In the acute medical world an outcomes-driven model of delivering care has been very successful. I believe the same will hold true for the behavioral healthcare world. In a behavioral health setting a diagnosis is likely more of a categorization of groups, and outcomes will be generally measured along one or more of three dimensions: symptomology, functionality and satisfaction. So outcomes reporting might look like, “For depressed patients, 87% showed improved mood when seen by Dr. Jones” or “ at one year post treatment, 67% of people with a serious mental illness who attended program Y were still employed”.
For specific symptoms, there was good outcomes in treating people with panic disorder, a very common anxiety disorder.
Functionality improvements are typically the measurements of choice for more long term, chronic conditions like schizophrenia. In this case, we want to know whether they are able to go to work, go to school, avoid being arrested and similar things that indicate their level of functionality is improving. By the way, when employers think about their employees, this is what they are concerned about. They want to know when somebody can come back to work, not whether they are less depressed.

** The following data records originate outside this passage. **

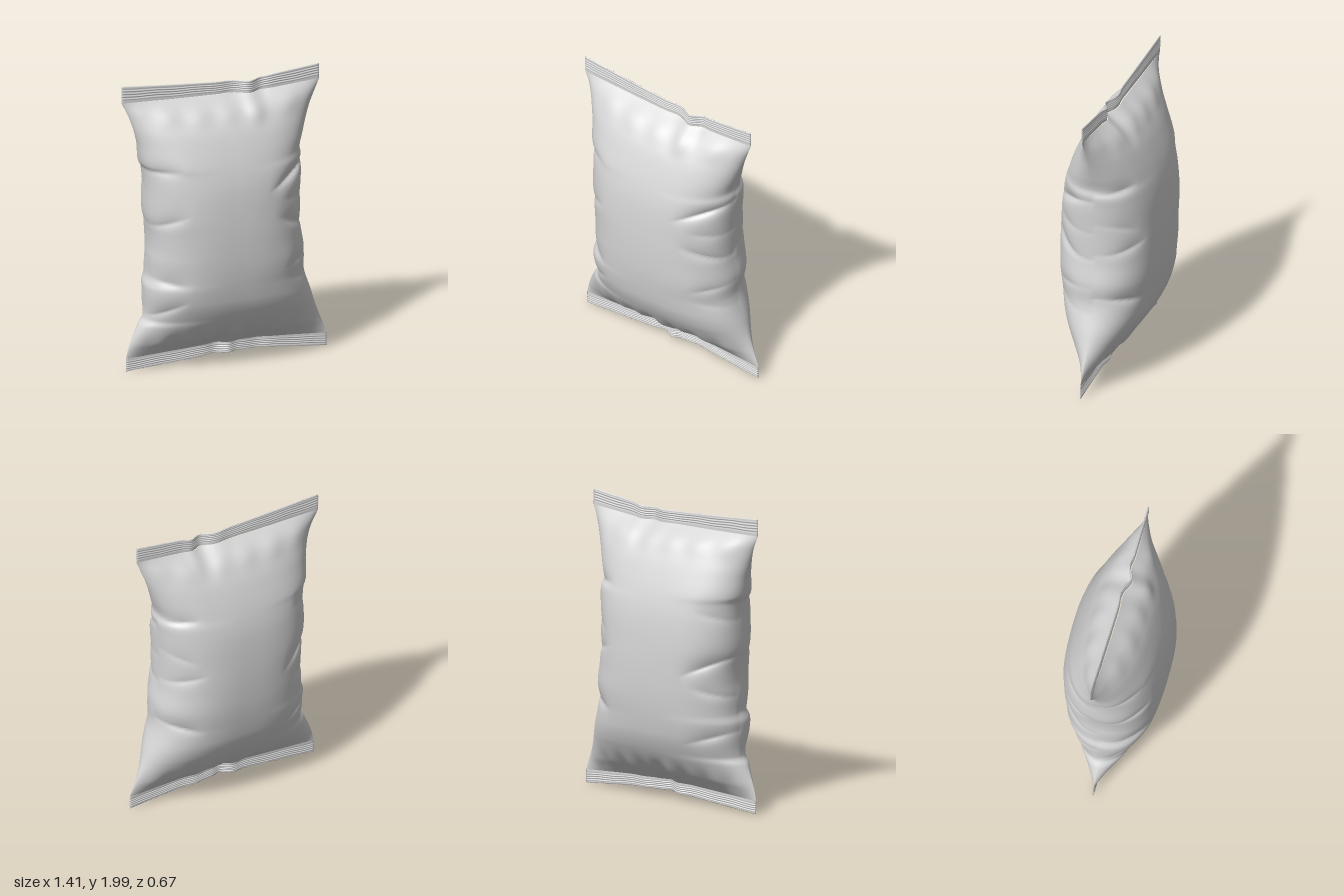
import * as THREE from 'three';

const foil = new THREE.MeshStandardMaterial({ color: 0xd6d6d6 });
foil.name = 'silver foil';

// Outline tables: [height, value]
const leftEdge = [[0.1, -0.685], [0.2, -0.66], [0.33, -0.6], [0.37, -0.565], [0.6, -0.565], [0.66, -0.545], [0.8, -0.54],
  [0.88, -0.535], [0.98, -0.54], [1.1, -0.56], [1.3, -0.56], [1.42, -0.57], [1.46, -0.59], [1.6, -0.61], [1.77, -0.66], [1.88, -0.71]];
const rightEdge = [[0.1, 0.705], [0.3, 0.63], [0.4, 0.595], [0.6, 0.53], [0.75, 0.53], [0.9, 0.505], [1.1, 0.5],
  [1.33, 0.51], [1.41, 0.515], [1.46, 0.505], [1.55, 0.53], [1.7, 0.58], [1.88, 0.65]];
const halfDepth = [[0.1, 0.01], [0.15, 0.068], [0.2, 0.125], [0.3, 0.202], [0.4, 0.256], [0.5, 0.29], [0.7, 0.323], [0.9, 0.335],
  [1.1, 0.333], [1.3, 0.317], [1.45, 0.285], [1.6, 0.232], [1.7, 0.184], [1.8, 0.115], [1.88, 0.01]];
// Seal lines: [x, height]
const topInner = [[-0.71, 1.88], [-0.3, 1.868], [0, 1.863], [0.18, 1.855], [0.3, 1.862], [0.65, 1.89]];
const topOuter = [[-0.71, 1.996], [-0.4, 1.972], [0, 1.947], [0.2, 1.942], [0.35, 1.962], [0.65, 1.996]];
const botInner = [[-0.685, 0.095], [-0.3, 0.118], [0, 0.132], [0.3, 0.128], [0.705, 0.1]];
const botOuter = [[-0.685, 0.006], [-0.3, 0.035], [0, 0.055], [0.3, 0.05], [0.705, 0.01]];

// Side folds: [side, face, height, strength, spread, tilt, reach]
const folds = [
  [1, 1, 1.37, 0.22, 0.05, -0.2, 0.4], [1, 1, 1.13, 0.08, 0.06, 0.15, 0.6], [1, 1, 0.93, 0.15, 0.05, 0.3, 0.5],
  [1, 1, 0.73, 0.1, 0.06, -0.1, 0.6], [1, 1, 0.55, 0.06, 0.06, 0.2, 0.65],
  [1, -1, 1.43, 0.13, 0.04, 0.1, 0.6], [1, -1, 1.2, 0.07, 0.06, -0.2, 0.65], [1, -1, 0.97, 0.1, 0.05, 0.2, 0.55],
  [1, -1, 0.66, 0.14, 0.05, -0.15, 0.55],
  [-1, 1, 1.43, 0.13, 0.05, 0.05, 0.55], [-1, 1, 1.04, 0.13, 0.06, 0.25, 0.55], [-1, 1, 0.67, 0.13, 0.06, -0.1, 0.55],
  [-1, 1, 0.4, 0.12, 0.05, 0.3, 0.55],
  [-1, -1, 1.3, 0.08, 0.06, 0.2, 0.6], [-1, -1, 1.05, 0.14, 0.06, -0.25, 0.45], [-1, -1, 0.78, 0.1, 0.05, 0.2, 0.6],
  [-1, -1, 0.55, 0.13, 0.06, -0.2, 0.45],
];

// Smooth curve through a table of pairs
function lookup(table, k) {
  const n = table.length - 1;
  const s = Math.min(Math.max(k, table[0][0]), table[n][0]);
  let i = 0;
  while (i < n - 1 && s > table[i + 1][0]) i++;
  const slope = (j) => {
    const a = table[Math.max(j - 1, 0)], b = table[Math.min(j + 1, n)];
    return (b[1] - a[1]) / (b[0] - a[0]);
  };
  const [a, va] = table[i], [b, vb] = table[i + 1];
  const w = b - a, t = (s - a) / w, t2 = t * t, t3 = t2 * t;
  return va * (2 * t3 - 3 * t2 + 1) + vb * (3 * t2 - 2 * t3) + w * (slope(i) * (t3 - 2 * t2 + t) + slope(i + 1) * (t3 - t2));
}
const { lerp, smoothstep } = THREE.MathUtils;
const bump = (x, c, w) => Math.exp(-(((x - c) / w) ** 2));

// Sideways waviness of each seal
const topWave = (x) => 0.027 * x - 0.002 + 0.026 * bump(x, 0.16, 0.05) - 0.01 * bump(x, 0.04, 0.06) - 0.01 * bump(x, 0.25, 0.04);
const botWave = (x) => 0.01 * x + 0.022 * bump(x, 0.02, 0.04) - 0.016 * bump(x, -0.07, 0.05) - 0.012 * bump(x, 0.22, 0.06);

// Skin of stacked closed rings; place(angle, v) returns [x, y, z]
function loft(name, cols, rows, place) {
  const pos = [], index = [];
  for (let j = 0; j <= rows; j++)
    for (let i = 0; i < cols; i++) pos.push(...place(i / cols * Math.PI * 2, j / rows));
  for (let j = 0; j < rows; j++)
    for (let i = 0; i < cols; i++) {
      const a = j * cols + i, b = j * cols + (i + 1) % cols;
      index.push(b, a, a + cols, b, a + cols, b + cols);
    }
  const geo = new THREE.BufferGeometry();
  geo.setAttribute('position', new THREE.Float32BufferAttribute(pos, 3));
  geo.setIndex(index);
  geo.computeVertexNormals();
  const mesh = new THREE.Mesh(geo, foil);
  mesh.name = name;
  return mesh;
}

// Puffed pillow: full in the middle, pinched flat at both seals
function pillowPoint(angle, v) {
  const h = lerp(0.1, 1.88, v);
  const u = Math.cos(angle), face = Math.sin(angle) >= 0 ? 1 : -1, side = u >= 0 ? 1 : -1;
  let x = lerp(lookup(leftEdge, h), lookup(rightEdge, h), (u + 1) / 2);
  const y = lerp(lookup(botInner, x), lookup(topInner, x), v);
  const round = smoothstep(Math.min(v, 1 - v), 0, 0.27);
  const flat = Math.max(0, 1 - Math.abs(u) ** lerp(2.6, 2.7, round));
  let z = lookup(halfDepth, h) * flat ** (1 / lerp(1.3, 2.3, round));
  // Folds deepen towards the side edges, sharp below and soft above
  for (const [s, f, height, amount, spread, tilt, reach] of folds) {
    if (s !== side || f !== face) continue;
    const d = h - height - tilt * (1 - Math.abs(u));
    const dent = amount * smoothstep(Math.abs(u), reach, 0.92) * Math.exp(-Math.abs(d) / (d < 0 ? spread * 0.5 : spread * 1.2));
    z *= 1 - dent;
    x -= side * 0.04 * dent;
  }
  // Gathers running out from the seals
  z *= 1 + 0.06 * bump(v, 0.04, 0.045) * Math.sin(x * 38 + face) + 0.05 * bump(v, 0.96, 0.04) * Math.sin(x * 30 + 2 * face);
  z = face * Math.max(z, 0) + topWave(x) * smoothstep(v, 0.88, 1) + botWave(x) * (1 - smoothstep(v, 0, 0.12));
  return [x, y, z];
}

// Crimped strip with horizontal ribs and a zigzag outer edge
function seal(name, inner, outer, wave, x0, x1, up) {
  return loft(name, 320, 32, (angle, w) => {
    const v = up ? w : 1 - w;
    // Even spacing along x on the front and back
    const t = angle / Math.PI;
    const front = t < 1;
    const x = front ? lerp(x1, x0, t) : lerp(x0, x1, t - 1);
    const zig = Math.abs(((x * 55) % 1 + 1) % 1 - 0.5) * 0.014 - 0.004;
    const out = lookup(outer, x) + (up ? 1 : -1) * zig * v ** 6;
    const y = lerp(lookup(inner, x), out, v) + 0.002 * Math.sin(x * 23) * Math.sin(v * Math.PI);
    const rib = v > 0.2 && v < 0.85 ? Math.sin((v - 0.2) / 0.65 * Math.PI * 8) * 0.0022 : 0;
    const thick = t === 0 || t === 1 || v === 1 ? 0 : 0.004;
    return [x, y, wave(x) * (1 + 0.1 * v) + (front ? 1 : -1) * thick + rib];
  });
}

export function createModel() {
  const bag = new THREE.Group();
  bag.name = 'pillowBag';
  bag.add(loft('pouch', 160, 140, pillowPoint));
  bag.add(seal('topSeal', topInner, topOuter, topWave, -0.71, 0.65, true));
  bag.add(seal('bottomSeal', botInner, botOuter, botWave, -0.685, 0.705, false));
  return bag;
}
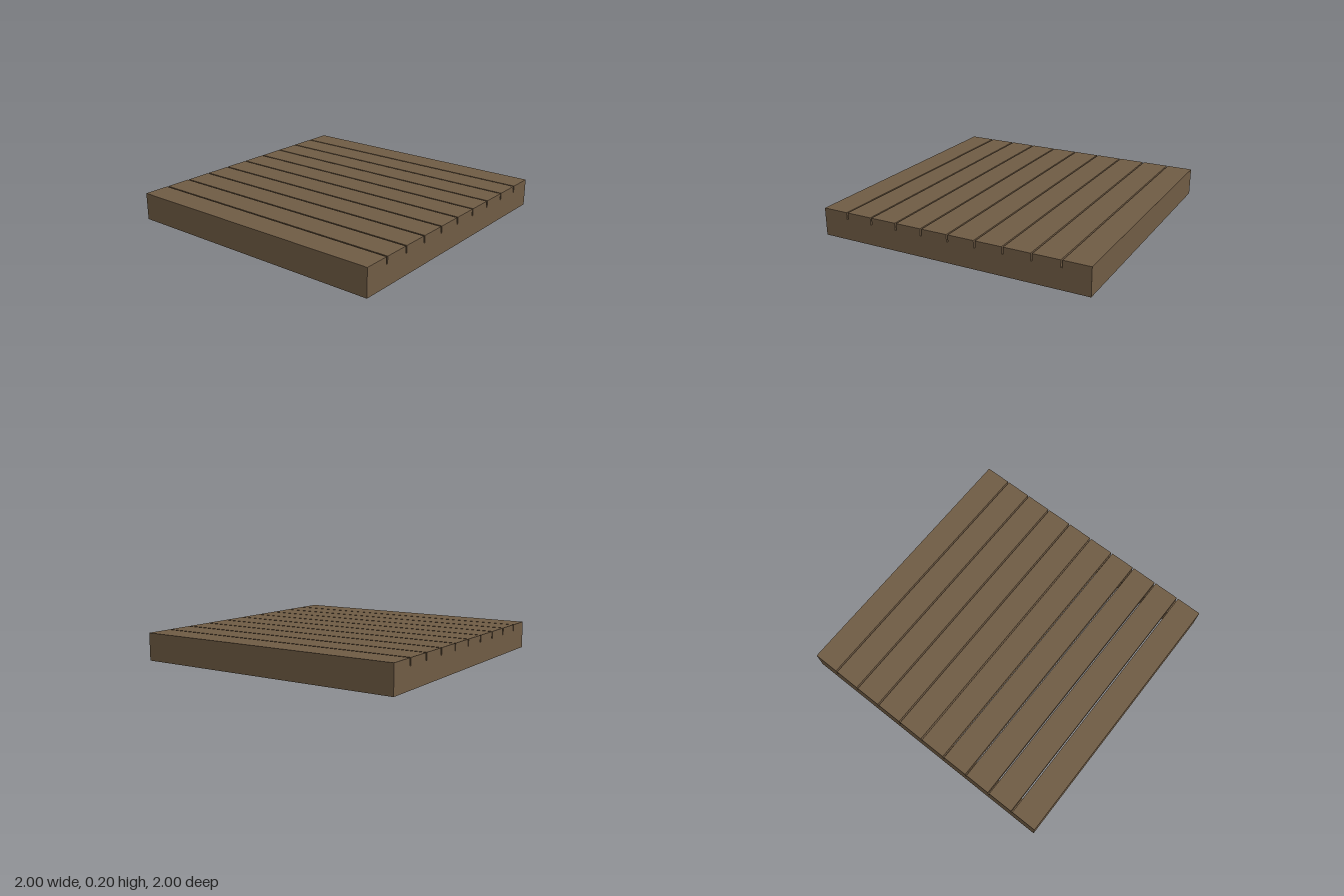
import * as THREE from 'three';

export function createModel() {
  const group = new THREE.Group();
  group.name = 'woodenDeck';
  const wood = new THREE.MeshStandardMaterial({ color: 0x6f5b44 });
  wood.name = 'brown wood';

  const board = (name, w, h, d, x, y, z) => {
    const mesh = new THREE.Mesh(new THREE.BoxGeometry(w, h, d), wood);
    mesh.name = name;
    mesh.position.set(x, y, z);
    group.add(mesh);
  };

  const frameHeight = 0.15, plankHeight = 0.05, beam = 0.12;
  const innerLength = 2 - 2 * beam;

  // Front and back beams, with side beams fitted between them
  for (const side of [-1, 1]) {
    const offset = side * (1 - beam / 2);
    board(side > 0 ? 'frontBeam' : 'backBeam', 2, frameHeight, beam, 0, frameHeight / 2, offset);
    board(side > 0 ? 'leftBeam' : 'rightBeam', beam, frameHeight, innerLength, offset, frameHeight / 2, 0);
  }

  // Inner joists under the planks
  for (const x of [-0.5, 0, 0.5]) {
    board('joist', 0.08, frameHeight, innerLength, x, frameHeight / 2, 0);
  }

  // Evenly spaced top planks with narrow gaps
  const count = 10, plankWidth = 0.19;
  const pitch = (2 - plankWidth) / (count - 1);
  for (let i = 0; i < count; i++) {
    const x = -1 + plankWidth / 2 + i * pitch;
    board('plank', plankWidth, plankHeight, 2, x, frameHeight + plankHeight / 2, 0);
  }

  return group;
}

Some are surprised to see “satisfaction” listed as an outcomes measure. The reason I like to include it is because satisfaction is the only thing that consistently correlates with adherence to treatment. If it’s not measured or more importantly, if it’s not addressed, patients drop out of treatment prematurely which, in and of itself is a poor treatment outcome. If they aren’t in treatment, their clinical goals are not met and their outcomes suffer. So, satisfaction may not be a direct clinical outcomes indicator, it is a strong mediator to successful outcomes. This is a fascinating subject that I will address in more detail in a subsequent blog.